(Records from a data collection)
┌────────
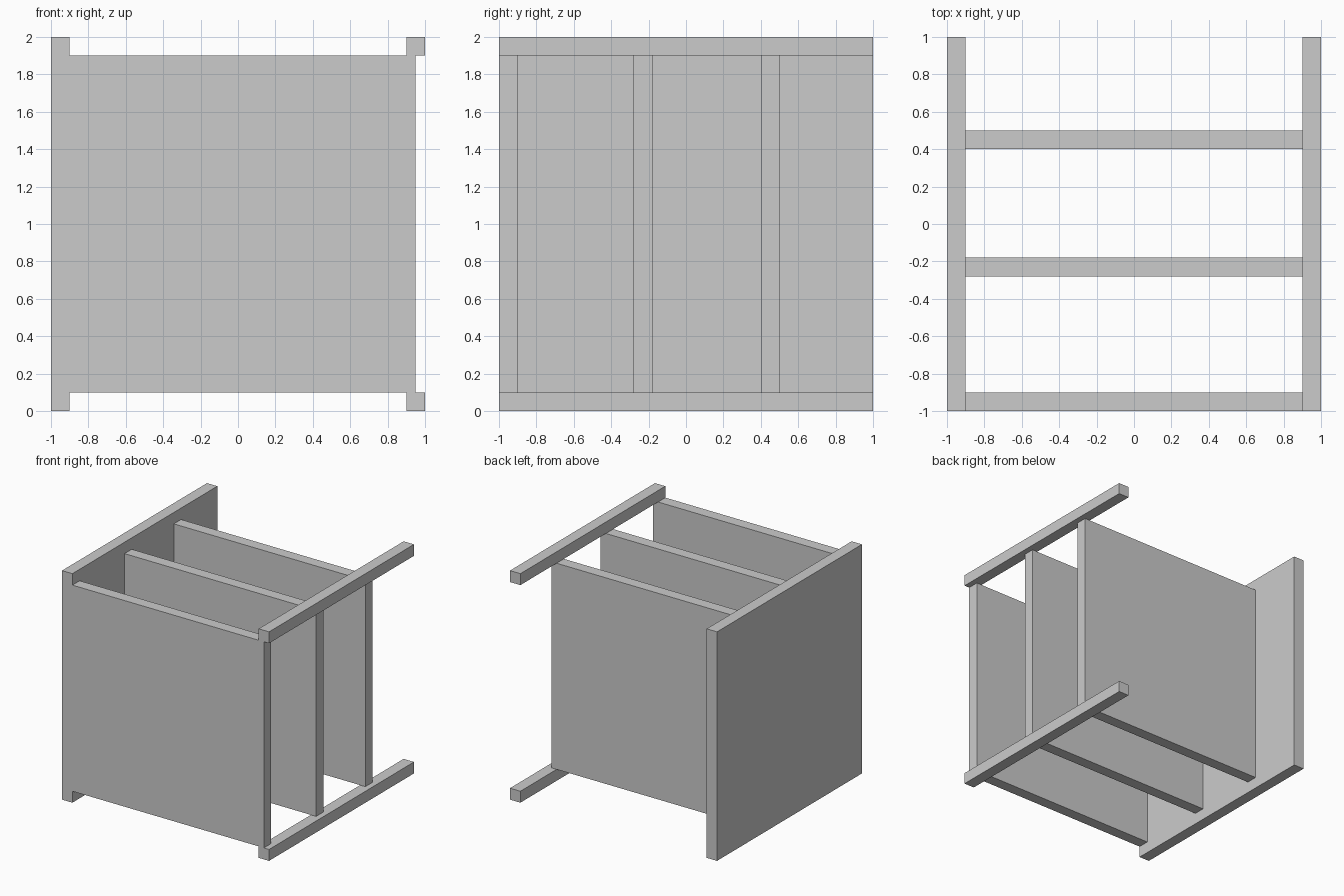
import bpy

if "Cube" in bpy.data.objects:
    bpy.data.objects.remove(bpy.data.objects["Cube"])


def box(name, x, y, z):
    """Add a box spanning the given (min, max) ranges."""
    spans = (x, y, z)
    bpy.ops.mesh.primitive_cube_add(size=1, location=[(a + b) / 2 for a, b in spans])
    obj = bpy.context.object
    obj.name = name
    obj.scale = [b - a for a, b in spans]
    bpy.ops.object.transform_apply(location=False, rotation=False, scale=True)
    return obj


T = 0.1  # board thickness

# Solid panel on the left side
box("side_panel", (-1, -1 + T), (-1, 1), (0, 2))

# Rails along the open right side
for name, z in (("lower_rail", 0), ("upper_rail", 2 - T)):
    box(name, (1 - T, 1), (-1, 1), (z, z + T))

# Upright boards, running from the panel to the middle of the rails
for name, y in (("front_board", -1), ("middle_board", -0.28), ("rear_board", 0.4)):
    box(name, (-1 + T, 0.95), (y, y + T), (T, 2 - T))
└────────
Aim of the task:
Write out exactly the lines above from the line with "obj = bpy.context.object" through the line with "# Upright boards, running", both of them included, and leave out all other lines.

Response to this exercise:
    obj = bpy.context.object
    obj.name = name
    obj.scale = [b - a for a, b in spans]
    bpy.ops.object.transform_apply(location=False, rotation=False, scale=True)
    return obj


T = 0.1  # board thickness

# Solid panel on the left side
box("side_panel", (-1, -1 + T), (-1, 1), (0, 2))

# Rails along the open right side
for name, z in (("lower_rail", 0), ("upper_rail", 2 - T)):
    box(name, (1 - T, 1), (-1, 1), (z, z + T))

# Upright boards, running from the panel to the middle of the rails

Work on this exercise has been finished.